ABOUT THIS EXERCISE: The entries follow. Copy every line in which "both" appears.

•••••

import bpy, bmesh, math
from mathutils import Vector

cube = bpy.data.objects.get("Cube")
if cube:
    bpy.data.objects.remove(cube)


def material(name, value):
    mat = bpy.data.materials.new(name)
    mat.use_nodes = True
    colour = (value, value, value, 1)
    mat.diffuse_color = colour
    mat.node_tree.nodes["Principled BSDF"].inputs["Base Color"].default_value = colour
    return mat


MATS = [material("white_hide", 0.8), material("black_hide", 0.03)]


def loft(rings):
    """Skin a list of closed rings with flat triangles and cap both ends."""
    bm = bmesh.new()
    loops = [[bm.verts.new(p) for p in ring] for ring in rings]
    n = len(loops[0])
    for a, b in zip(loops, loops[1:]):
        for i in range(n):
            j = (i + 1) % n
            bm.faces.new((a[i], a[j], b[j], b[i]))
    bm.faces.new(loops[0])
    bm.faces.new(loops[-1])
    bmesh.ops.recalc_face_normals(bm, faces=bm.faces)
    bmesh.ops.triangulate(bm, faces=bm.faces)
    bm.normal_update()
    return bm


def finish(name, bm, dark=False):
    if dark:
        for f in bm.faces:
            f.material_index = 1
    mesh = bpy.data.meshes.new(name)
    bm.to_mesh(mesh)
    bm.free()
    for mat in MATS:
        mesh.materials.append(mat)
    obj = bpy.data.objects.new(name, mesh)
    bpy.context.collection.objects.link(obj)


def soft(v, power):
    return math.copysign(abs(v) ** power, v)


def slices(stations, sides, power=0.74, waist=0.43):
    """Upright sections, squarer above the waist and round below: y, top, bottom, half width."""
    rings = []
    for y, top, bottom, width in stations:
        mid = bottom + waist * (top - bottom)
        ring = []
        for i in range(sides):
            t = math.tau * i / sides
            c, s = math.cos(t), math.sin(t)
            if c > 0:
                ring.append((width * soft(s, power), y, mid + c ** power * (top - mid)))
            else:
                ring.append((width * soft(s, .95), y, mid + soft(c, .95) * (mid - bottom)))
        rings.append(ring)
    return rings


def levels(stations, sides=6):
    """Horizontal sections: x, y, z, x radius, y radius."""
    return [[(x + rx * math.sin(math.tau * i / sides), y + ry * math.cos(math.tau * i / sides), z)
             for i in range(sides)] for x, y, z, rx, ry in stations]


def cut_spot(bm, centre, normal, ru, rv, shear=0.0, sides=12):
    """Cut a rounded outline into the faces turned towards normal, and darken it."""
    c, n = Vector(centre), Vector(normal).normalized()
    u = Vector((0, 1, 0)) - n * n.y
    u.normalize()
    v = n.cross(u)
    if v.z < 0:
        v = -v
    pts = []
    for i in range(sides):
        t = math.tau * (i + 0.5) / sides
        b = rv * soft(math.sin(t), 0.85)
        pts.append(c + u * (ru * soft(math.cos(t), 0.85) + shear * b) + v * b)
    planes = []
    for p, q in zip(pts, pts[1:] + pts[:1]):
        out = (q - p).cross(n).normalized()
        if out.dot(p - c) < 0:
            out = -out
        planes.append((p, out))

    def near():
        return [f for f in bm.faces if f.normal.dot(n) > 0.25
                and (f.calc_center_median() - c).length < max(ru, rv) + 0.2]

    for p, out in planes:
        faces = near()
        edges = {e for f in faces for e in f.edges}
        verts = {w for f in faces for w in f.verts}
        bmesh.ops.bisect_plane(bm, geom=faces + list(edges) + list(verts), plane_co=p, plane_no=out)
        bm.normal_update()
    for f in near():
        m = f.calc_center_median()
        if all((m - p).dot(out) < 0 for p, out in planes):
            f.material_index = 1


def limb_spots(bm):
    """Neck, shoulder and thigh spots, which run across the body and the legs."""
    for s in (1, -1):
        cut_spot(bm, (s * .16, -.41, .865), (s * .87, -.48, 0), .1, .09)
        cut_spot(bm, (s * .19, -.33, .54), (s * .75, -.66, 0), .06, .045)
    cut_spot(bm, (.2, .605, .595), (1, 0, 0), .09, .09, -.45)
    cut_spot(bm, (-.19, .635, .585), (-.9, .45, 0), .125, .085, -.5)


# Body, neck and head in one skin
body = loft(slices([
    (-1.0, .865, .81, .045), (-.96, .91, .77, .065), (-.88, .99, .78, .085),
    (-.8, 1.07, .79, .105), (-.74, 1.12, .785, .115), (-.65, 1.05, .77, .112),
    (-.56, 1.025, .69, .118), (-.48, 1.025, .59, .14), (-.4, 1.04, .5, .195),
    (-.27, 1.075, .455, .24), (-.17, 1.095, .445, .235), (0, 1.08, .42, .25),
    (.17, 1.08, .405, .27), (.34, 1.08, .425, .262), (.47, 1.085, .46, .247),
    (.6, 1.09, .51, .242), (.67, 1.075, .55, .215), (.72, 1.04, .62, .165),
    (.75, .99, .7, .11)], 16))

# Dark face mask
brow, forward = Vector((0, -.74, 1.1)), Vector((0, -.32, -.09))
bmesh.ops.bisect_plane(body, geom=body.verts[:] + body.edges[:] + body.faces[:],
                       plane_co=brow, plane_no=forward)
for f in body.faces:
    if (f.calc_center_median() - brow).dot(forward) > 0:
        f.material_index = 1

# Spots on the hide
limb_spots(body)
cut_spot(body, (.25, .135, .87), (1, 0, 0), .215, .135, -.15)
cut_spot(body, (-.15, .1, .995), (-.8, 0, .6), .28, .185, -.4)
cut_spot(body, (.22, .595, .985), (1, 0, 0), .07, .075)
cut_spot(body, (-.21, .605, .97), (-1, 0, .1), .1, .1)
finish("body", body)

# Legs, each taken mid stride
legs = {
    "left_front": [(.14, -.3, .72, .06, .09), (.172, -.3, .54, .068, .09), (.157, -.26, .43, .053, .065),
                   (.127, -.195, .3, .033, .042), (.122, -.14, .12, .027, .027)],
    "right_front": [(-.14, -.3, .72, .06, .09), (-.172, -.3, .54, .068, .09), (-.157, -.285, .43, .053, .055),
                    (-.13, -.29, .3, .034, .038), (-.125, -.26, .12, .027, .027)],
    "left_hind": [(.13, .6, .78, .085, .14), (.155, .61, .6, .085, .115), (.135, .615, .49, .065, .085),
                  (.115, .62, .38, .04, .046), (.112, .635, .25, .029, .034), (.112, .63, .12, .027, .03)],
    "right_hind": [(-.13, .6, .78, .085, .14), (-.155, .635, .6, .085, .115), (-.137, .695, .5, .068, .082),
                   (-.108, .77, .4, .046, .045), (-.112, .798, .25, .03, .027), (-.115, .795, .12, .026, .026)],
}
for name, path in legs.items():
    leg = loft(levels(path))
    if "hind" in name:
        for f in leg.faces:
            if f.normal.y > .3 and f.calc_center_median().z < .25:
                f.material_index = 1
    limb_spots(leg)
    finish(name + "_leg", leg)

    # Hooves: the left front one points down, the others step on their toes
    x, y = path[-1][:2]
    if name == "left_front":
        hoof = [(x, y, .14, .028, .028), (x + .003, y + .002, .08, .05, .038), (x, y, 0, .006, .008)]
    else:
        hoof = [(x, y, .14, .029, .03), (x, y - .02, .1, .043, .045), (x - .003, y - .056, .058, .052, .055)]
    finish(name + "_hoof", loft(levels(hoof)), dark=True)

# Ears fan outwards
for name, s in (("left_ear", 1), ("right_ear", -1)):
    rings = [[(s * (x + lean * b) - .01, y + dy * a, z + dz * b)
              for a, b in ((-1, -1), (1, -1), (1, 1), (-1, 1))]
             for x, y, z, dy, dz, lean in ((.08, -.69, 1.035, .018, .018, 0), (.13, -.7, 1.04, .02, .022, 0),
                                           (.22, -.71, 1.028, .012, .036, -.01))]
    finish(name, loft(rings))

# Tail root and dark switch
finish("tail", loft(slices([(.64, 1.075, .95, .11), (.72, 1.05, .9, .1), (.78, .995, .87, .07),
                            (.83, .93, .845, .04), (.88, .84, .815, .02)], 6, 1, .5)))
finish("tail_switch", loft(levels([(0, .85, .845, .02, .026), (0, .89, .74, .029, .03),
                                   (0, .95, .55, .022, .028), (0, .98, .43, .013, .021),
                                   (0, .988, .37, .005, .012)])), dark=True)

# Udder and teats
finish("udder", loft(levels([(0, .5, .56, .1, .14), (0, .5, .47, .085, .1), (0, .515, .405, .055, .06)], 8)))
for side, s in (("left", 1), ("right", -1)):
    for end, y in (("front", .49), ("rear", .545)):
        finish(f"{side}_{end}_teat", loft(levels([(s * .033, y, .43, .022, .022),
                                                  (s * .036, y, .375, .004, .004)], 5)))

•••••

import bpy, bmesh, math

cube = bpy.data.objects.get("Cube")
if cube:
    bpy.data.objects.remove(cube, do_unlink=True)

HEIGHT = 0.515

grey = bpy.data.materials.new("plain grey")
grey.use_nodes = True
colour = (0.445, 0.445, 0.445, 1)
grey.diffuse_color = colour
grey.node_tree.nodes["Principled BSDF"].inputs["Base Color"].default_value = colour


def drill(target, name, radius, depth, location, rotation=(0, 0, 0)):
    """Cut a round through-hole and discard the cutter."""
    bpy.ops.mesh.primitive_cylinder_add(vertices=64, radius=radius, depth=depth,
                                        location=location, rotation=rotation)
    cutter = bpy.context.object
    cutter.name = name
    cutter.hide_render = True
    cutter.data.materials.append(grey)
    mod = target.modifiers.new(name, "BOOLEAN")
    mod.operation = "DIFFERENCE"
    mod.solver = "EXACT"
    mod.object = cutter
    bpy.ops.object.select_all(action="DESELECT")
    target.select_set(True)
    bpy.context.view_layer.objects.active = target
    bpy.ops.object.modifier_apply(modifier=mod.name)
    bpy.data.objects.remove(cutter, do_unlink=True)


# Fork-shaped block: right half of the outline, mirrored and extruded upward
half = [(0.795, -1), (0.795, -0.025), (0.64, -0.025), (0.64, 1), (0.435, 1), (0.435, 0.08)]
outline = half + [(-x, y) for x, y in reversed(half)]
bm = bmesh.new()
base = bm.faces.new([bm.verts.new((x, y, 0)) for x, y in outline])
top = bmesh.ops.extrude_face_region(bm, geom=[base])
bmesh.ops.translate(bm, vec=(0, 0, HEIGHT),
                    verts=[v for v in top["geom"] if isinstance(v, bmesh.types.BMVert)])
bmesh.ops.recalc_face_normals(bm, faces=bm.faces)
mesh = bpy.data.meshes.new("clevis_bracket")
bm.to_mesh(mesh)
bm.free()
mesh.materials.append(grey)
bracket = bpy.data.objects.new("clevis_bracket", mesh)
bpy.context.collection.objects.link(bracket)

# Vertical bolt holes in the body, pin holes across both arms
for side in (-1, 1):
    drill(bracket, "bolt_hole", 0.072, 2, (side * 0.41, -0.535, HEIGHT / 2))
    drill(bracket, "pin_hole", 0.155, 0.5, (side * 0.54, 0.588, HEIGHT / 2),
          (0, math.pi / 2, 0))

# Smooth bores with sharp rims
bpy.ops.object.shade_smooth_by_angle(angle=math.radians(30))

•••••

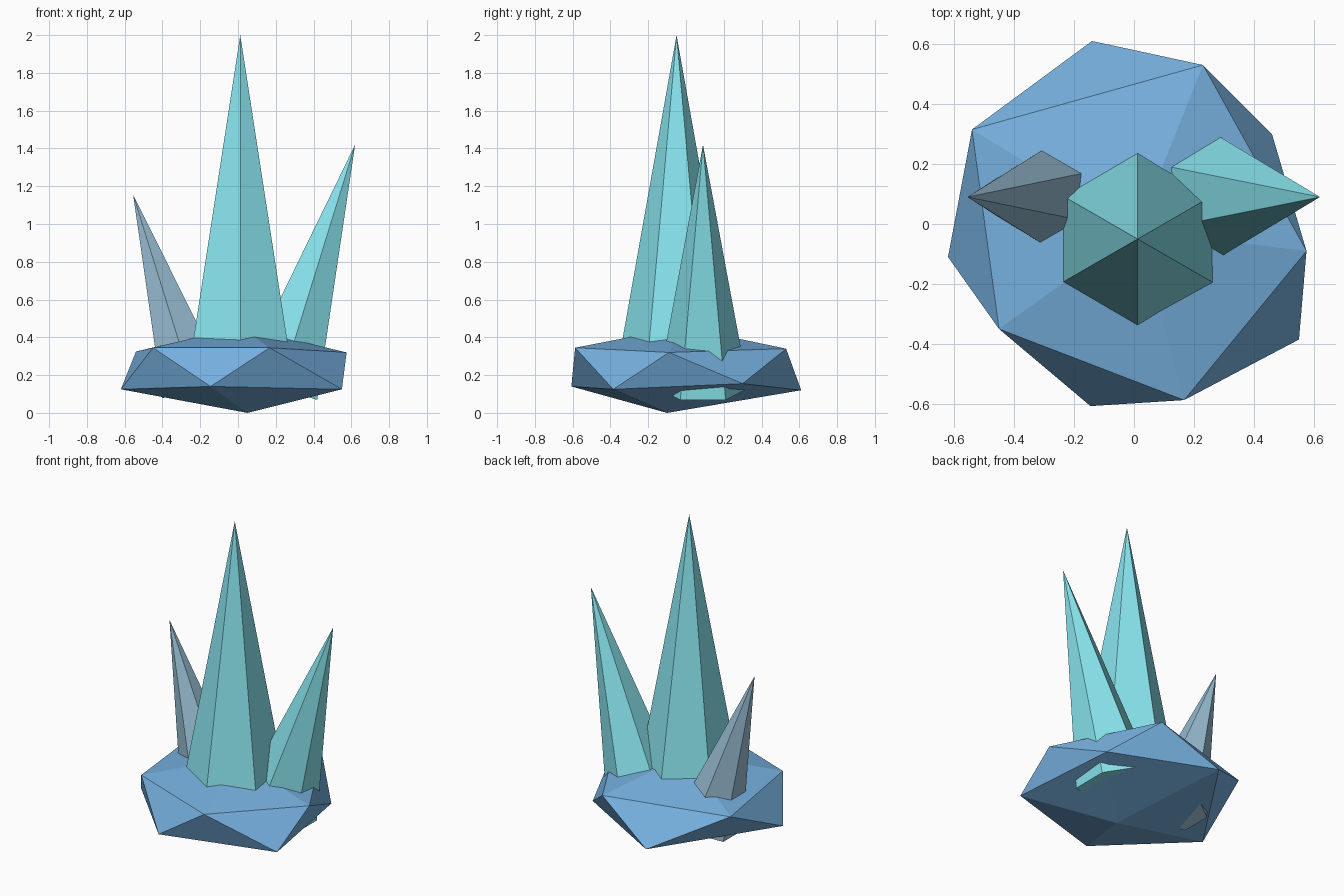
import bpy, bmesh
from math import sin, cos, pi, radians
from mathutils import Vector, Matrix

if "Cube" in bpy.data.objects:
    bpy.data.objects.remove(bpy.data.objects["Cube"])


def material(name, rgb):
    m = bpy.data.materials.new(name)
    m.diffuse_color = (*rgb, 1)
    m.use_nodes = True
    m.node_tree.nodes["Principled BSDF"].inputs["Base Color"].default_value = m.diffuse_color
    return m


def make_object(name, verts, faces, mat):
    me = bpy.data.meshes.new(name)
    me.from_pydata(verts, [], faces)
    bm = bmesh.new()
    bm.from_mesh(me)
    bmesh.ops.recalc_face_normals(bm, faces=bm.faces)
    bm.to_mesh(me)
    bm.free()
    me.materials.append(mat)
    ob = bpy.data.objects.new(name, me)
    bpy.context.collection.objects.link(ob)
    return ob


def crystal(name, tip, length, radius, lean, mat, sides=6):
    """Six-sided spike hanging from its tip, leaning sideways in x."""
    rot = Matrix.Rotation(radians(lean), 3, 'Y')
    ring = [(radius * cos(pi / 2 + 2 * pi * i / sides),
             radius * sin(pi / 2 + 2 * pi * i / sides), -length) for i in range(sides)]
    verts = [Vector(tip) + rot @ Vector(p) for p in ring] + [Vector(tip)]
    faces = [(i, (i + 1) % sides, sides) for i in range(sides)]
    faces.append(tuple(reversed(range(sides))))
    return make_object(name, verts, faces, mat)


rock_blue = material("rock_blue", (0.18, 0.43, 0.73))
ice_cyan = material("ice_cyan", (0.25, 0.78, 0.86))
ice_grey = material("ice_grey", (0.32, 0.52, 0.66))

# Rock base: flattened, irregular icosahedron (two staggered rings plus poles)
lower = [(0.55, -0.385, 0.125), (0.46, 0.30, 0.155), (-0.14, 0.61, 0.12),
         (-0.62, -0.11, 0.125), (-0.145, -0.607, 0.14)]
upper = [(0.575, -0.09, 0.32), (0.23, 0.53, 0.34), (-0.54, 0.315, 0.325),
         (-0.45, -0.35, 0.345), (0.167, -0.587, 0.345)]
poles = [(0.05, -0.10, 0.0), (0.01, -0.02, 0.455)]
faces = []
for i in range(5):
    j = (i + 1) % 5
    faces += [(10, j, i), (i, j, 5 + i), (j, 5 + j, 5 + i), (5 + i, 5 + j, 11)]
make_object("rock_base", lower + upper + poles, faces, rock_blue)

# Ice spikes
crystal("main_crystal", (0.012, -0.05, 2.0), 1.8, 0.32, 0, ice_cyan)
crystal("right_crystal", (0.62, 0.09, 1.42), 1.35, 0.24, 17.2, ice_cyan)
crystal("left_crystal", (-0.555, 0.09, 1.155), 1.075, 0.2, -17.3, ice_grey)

•••••

YOUR RESPONSE:
    """Skin a list of closed rings with flat triangles and cap both ends."""
# Vertical bolt holes in the body, pin holes across both arms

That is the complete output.